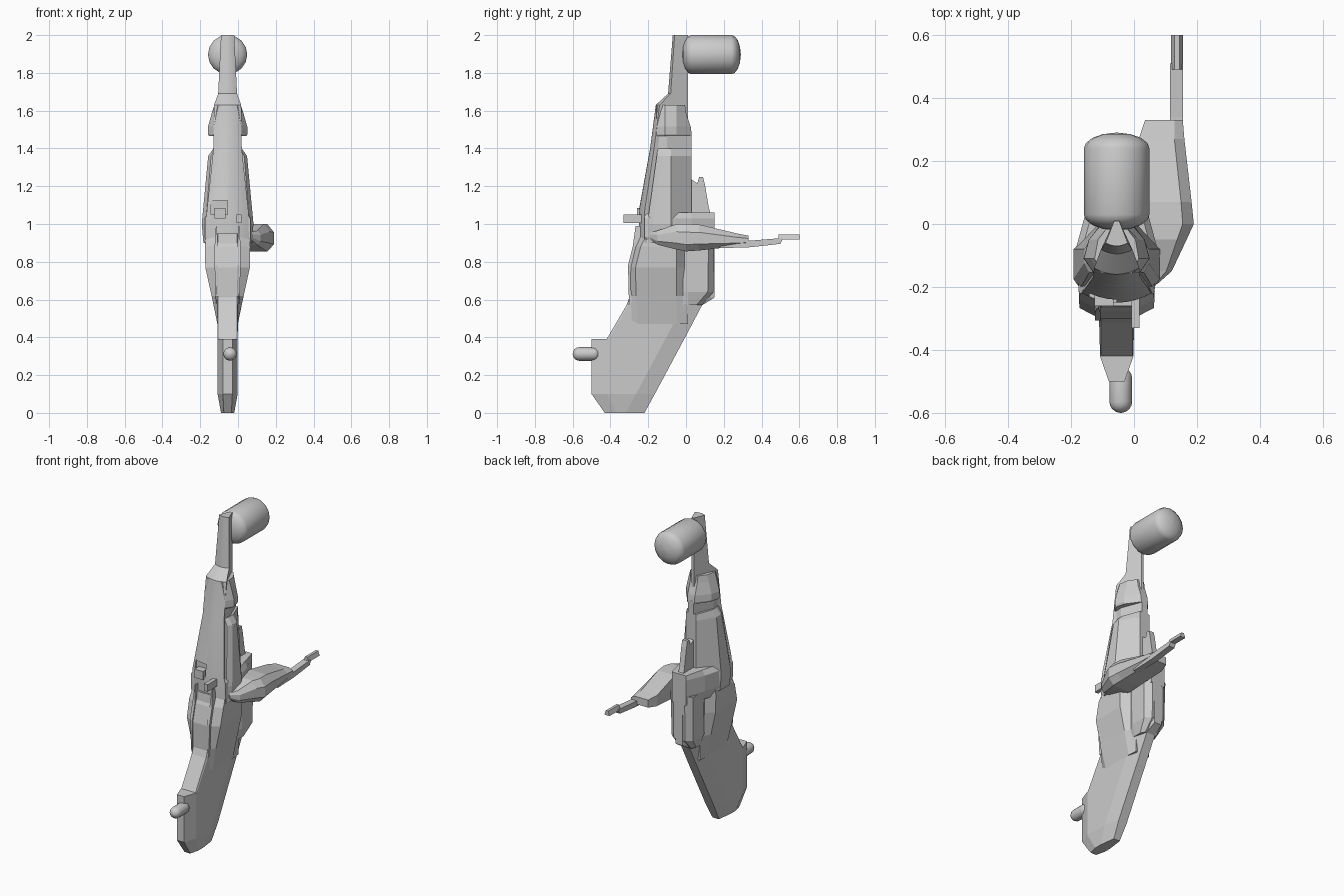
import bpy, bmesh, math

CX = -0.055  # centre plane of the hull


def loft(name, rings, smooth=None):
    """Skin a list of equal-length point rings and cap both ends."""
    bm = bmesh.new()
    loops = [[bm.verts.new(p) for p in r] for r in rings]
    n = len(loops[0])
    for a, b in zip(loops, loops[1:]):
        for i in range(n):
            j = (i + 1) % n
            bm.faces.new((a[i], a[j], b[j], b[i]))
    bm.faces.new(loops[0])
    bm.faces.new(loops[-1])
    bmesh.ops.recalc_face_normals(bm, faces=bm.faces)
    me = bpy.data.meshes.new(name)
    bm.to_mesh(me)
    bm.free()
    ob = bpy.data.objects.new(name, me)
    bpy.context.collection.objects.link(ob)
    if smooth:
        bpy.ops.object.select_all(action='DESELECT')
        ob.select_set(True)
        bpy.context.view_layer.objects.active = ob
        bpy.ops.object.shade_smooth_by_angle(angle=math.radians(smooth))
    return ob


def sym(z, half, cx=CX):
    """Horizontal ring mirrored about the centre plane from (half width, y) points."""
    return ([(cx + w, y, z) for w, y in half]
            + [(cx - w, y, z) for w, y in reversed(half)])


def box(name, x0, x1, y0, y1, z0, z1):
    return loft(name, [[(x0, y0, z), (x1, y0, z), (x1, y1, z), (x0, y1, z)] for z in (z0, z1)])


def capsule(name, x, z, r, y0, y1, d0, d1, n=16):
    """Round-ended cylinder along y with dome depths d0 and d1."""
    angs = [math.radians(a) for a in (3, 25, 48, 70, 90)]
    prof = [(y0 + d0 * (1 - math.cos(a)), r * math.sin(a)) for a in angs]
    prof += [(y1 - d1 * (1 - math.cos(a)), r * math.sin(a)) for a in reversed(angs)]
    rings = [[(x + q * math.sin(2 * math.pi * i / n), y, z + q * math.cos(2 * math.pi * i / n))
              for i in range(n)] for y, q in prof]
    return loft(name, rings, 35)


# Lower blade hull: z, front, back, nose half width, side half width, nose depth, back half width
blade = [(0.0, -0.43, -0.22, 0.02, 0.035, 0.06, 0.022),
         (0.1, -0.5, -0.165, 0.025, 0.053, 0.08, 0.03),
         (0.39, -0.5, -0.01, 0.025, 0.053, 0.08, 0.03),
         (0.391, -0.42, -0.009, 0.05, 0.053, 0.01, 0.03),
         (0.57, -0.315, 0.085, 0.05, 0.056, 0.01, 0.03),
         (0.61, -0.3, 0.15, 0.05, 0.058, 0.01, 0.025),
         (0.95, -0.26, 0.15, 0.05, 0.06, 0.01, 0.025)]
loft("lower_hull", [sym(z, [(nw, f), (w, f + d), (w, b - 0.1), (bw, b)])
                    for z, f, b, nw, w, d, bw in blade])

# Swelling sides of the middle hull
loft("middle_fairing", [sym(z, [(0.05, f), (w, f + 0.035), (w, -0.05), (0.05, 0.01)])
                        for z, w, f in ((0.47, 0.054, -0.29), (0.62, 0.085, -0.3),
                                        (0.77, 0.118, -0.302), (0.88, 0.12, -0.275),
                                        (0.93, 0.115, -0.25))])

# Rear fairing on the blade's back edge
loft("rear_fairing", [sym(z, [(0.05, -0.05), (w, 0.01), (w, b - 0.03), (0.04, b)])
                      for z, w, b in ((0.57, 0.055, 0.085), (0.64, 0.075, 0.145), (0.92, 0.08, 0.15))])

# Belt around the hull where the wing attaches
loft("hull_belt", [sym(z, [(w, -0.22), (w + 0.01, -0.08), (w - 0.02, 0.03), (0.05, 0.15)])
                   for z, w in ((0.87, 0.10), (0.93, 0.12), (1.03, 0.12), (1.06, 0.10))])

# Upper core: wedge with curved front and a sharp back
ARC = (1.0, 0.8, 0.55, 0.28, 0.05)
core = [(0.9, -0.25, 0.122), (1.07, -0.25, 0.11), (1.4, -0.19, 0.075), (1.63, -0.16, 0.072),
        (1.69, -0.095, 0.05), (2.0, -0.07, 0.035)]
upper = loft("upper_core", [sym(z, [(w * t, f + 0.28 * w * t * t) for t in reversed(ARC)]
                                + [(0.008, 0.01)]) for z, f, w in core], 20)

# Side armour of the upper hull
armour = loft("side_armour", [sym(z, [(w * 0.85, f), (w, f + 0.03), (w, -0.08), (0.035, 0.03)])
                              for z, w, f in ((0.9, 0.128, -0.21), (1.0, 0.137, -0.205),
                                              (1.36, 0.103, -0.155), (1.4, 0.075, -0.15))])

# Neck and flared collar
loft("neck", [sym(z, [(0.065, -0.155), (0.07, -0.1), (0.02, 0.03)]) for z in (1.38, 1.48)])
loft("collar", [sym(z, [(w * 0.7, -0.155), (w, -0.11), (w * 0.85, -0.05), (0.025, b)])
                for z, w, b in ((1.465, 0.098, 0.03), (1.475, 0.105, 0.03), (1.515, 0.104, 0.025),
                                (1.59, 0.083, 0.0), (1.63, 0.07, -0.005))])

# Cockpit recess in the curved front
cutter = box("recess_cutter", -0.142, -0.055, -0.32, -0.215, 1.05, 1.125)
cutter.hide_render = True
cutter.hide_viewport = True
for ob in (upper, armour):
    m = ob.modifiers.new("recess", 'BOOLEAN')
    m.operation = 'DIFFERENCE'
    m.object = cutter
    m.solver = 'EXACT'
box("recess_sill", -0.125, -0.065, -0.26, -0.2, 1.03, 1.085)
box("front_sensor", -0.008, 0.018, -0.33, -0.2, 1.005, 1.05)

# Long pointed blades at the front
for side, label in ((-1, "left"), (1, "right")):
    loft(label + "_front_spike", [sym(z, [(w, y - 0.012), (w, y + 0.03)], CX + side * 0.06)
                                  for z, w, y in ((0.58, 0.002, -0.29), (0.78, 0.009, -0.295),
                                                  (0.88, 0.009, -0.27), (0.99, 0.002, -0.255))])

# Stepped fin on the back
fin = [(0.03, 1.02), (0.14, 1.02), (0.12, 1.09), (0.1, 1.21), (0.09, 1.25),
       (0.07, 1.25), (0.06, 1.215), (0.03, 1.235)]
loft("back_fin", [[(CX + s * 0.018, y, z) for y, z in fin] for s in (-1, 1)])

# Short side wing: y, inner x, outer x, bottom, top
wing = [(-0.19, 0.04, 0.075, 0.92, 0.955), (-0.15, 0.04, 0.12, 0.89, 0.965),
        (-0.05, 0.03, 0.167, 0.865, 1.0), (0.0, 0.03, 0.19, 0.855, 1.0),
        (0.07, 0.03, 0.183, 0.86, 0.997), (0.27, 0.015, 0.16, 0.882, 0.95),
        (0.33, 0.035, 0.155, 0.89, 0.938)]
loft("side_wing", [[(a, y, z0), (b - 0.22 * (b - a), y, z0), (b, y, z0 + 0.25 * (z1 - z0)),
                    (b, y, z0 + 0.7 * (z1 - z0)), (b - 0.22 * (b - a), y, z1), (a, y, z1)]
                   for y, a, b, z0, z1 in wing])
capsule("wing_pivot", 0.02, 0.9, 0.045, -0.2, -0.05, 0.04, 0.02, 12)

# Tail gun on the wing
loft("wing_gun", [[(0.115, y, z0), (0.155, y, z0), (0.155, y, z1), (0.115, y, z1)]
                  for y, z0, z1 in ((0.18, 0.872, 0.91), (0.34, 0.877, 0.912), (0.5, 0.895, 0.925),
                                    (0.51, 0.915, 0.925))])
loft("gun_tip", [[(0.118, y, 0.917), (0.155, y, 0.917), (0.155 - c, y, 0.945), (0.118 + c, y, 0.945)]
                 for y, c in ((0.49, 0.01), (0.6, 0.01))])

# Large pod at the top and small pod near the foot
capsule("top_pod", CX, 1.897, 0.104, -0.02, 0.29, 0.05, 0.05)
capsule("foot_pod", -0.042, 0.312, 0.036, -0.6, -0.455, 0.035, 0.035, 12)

---

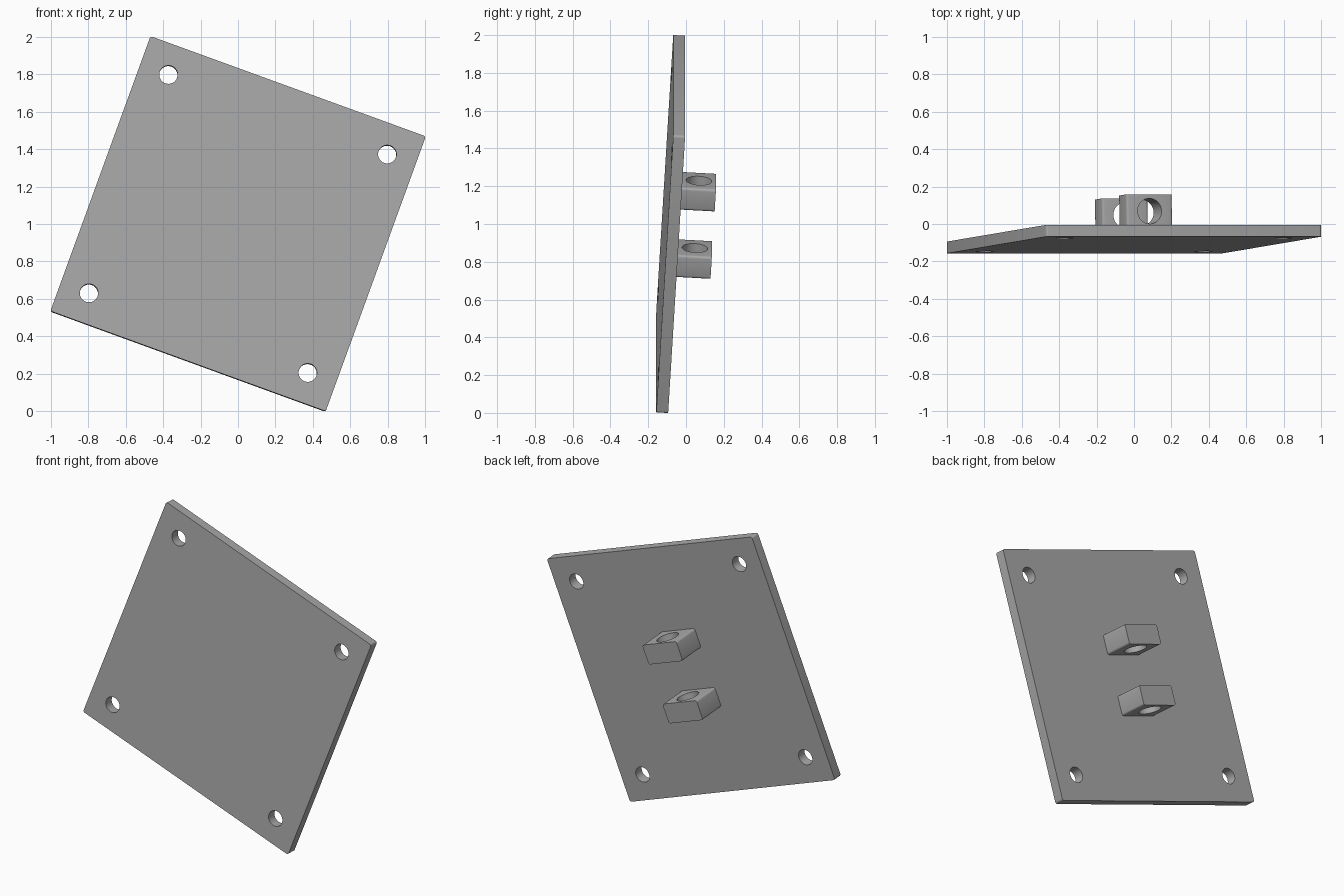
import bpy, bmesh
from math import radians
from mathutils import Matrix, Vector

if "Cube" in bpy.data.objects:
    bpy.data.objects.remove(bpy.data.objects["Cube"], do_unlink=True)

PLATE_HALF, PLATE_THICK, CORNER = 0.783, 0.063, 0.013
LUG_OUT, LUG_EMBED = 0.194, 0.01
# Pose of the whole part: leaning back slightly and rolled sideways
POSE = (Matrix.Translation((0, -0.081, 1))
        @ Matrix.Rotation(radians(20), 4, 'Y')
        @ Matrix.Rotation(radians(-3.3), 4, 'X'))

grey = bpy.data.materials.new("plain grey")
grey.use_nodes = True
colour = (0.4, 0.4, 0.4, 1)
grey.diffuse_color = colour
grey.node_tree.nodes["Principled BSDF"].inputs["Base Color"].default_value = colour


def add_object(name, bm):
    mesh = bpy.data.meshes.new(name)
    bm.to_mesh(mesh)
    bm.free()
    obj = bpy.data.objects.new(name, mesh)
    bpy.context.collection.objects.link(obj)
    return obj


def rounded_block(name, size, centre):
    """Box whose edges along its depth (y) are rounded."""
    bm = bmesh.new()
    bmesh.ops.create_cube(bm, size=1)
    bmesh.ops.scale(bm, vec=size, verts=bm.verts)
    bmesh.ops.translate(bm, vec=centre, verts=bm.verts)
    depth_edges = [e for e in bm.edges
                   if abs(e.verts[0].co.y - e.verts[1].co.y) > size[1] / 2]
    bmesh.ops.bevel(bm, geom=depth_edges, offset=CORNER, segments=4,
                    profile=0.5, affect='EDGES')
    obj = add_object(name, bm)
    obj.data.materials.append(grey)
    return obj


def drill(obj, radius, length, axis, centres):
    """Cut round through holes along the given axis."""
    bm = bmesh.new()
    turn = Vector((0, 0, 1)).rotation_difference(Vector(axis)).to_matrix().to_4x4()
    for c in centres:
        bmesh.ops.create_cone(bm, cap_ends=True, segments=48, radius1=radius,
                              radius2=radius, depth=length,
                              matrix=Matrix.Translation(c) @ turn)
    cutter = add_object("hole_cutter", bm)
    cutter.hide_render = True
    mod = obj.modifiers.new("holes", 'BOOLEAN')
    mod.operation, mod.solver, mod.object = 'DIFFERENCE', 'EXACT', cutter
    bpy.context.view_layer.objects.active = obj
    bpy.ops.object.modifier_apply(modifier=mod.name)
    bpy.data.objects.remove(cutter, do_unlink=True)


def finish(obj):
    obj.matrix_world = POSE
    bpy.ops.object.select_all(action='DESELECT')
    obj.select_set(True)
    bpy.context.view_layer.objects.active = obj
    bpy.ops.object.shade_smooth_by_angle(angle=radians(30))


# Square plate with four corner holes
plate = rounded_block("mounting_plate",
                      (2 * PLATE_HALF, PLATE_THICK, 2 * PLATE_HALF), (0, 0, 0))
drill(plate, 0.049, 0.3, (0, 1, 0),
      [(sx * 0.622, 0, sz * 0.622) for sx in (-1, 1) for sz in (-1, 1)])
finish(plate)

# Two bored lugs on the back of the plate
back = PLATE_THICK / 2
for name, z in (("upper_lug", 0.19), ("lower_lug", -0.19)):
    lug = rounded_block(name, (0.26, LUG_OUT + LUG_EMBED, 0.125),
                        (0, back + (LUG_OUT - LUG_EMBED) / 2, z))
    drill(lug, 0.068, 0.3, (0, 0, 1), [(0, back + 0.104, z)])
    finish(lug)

...

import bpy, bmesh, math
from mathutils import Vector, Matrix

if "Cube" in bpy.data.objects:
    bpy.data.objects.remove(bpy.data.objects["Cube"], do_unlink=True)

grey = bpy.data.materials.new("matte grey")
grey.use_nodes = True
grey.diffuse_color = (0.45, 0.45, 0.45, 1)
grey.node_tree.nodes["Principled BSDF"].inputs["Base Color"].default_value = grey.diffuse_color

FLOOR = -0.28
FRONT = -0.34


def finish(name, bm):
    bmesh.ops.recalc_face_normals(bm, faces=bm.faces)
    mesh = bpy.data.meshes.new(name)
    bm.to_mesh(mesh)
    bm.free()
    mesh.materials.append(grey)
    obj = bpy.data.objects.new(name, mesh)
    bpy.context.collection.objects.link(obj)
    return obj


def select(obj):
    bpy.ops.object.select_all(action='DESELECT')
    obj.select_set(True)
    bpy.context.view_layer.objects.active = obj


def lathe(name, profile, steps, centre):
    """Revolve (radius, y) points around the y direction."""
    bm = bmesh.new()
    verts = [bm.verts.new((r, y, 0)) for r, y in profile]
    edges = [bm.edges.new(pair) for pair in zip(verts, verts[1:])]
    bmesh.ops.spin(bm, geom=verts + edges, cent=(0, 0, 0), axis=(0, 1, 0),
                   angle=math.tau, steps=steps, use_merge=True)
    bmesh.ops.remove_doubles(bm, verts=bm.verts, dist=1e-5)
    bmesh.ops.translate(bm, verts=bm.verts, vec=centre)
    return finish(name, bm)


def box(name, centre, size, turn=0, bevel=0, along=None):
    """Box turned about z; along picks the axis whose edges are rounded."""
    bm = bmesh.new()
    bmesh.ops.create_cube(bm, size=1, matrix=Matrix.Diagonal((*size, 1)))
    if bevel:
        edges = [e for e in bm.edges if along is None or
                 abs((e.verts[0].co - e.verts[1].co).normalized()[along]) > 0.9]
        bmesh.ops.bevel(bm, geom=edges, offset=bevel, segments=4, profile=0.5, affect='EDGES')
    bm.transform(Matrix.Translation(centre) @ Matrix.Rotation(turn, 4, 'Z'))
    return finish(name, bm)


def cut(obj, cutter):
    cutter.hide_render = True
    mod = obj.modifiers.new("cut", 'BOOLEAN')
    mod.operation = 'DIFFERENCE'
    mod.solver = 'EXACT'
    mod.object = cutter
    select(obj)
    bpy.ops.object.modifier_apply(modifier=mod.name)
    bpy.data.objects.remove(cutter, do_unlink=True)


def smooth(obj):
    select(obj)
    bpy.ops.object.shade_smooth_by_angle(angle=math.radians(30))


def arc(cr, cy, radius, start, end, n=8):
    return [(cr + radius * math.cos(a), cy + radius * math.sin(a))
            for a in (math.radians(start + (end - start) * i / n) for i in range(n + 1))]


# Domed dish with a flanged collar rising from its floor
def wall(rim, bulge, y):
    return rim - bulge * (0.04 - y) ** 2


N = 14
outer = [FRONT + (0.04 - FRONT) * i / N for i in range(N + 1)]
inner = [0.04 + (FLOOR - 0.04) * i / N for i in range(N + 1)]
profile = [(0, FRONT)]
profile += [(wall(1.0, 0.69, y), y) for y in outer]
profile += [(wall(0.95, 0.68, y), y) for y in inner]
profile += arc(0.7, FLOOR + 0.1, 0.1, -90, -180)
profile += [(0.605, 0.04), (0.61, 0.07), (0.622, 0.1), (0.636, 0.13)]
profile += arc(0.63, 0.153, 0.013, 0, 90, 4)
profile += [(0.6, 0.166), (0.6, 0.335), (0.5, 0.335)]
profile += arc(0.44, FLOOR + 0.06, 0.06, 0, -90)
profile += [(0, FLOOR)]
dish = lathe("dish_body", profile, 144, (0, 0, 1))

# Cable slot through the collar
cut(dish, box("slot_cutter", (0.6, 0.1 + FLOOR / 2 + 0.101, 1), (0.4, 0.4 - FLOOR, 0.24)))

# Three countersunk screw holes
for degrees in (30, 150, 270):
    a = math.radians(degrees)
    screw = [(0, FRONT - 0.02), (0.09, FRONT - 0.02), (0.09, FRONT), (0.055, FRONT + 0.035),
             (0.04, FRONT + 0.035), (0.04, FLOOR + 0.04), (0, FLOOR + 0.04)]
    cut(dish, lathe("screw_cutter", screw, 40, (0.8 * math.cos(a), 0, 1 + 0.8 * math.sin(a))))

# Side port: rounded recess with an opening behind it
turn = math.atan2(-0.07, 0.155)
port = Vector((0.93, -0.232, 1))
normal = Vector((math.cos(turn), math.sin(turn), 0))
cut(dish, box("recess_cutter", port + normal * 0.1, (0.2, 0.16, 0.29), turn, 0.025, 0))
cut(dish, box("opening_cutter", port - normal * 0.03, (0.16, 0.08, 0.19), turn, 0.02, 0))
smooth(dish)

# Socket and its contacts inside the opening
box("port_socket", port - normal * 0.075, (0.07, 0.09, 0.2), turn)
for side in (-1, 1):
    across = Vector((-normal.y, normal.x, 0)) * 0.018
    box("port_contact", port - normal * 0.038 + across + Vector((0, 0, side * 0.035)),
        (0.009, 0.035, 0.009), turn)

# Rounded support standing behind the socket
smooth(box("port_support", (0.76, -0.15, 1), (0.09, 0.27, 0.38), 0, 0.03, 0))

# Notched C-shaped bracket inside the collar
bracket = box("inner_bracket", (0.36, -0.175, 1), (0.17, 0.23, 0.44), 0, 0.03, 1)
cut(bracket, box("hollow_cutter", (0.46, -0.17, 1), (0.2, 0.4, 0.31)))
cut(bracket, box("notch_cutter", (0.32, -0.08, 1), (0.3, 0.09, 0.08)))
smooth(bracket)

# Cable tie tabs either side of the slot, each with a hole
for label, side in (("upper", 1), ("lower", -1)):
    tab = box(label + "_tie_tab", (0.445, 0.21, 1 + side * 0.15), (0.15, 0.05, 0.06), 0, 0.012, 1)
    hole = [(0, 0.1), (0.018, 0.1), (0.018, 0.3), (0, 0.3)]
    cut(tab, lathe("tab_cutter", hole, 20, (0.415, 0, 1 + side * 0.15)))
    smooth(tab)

§ Your assignment:
Scan the listing above for the line that has "0.8 * math.sin(a))))", then copy exactly from that line through the line that has "turn, 0.025, 0))".

§ Result of the task:
    cut(dish, lathe("screw_cutter", screw, 40, (0.8 * math.cos(a), 0, 1 + 0.8 * math.sin(a))))

# Side port: rounded recess with an opening behind it
turn = math.atan2(-0.07, 0.155)
port = Vector((0.93, -0.232, 1))
normal = Vector((math.cos(turn), math.sin(turn), 0))
cut(dish, box("recess_cutter", port + normal * 0.1, (0.2, 0.16, 0.29), turn, 0.025, 0))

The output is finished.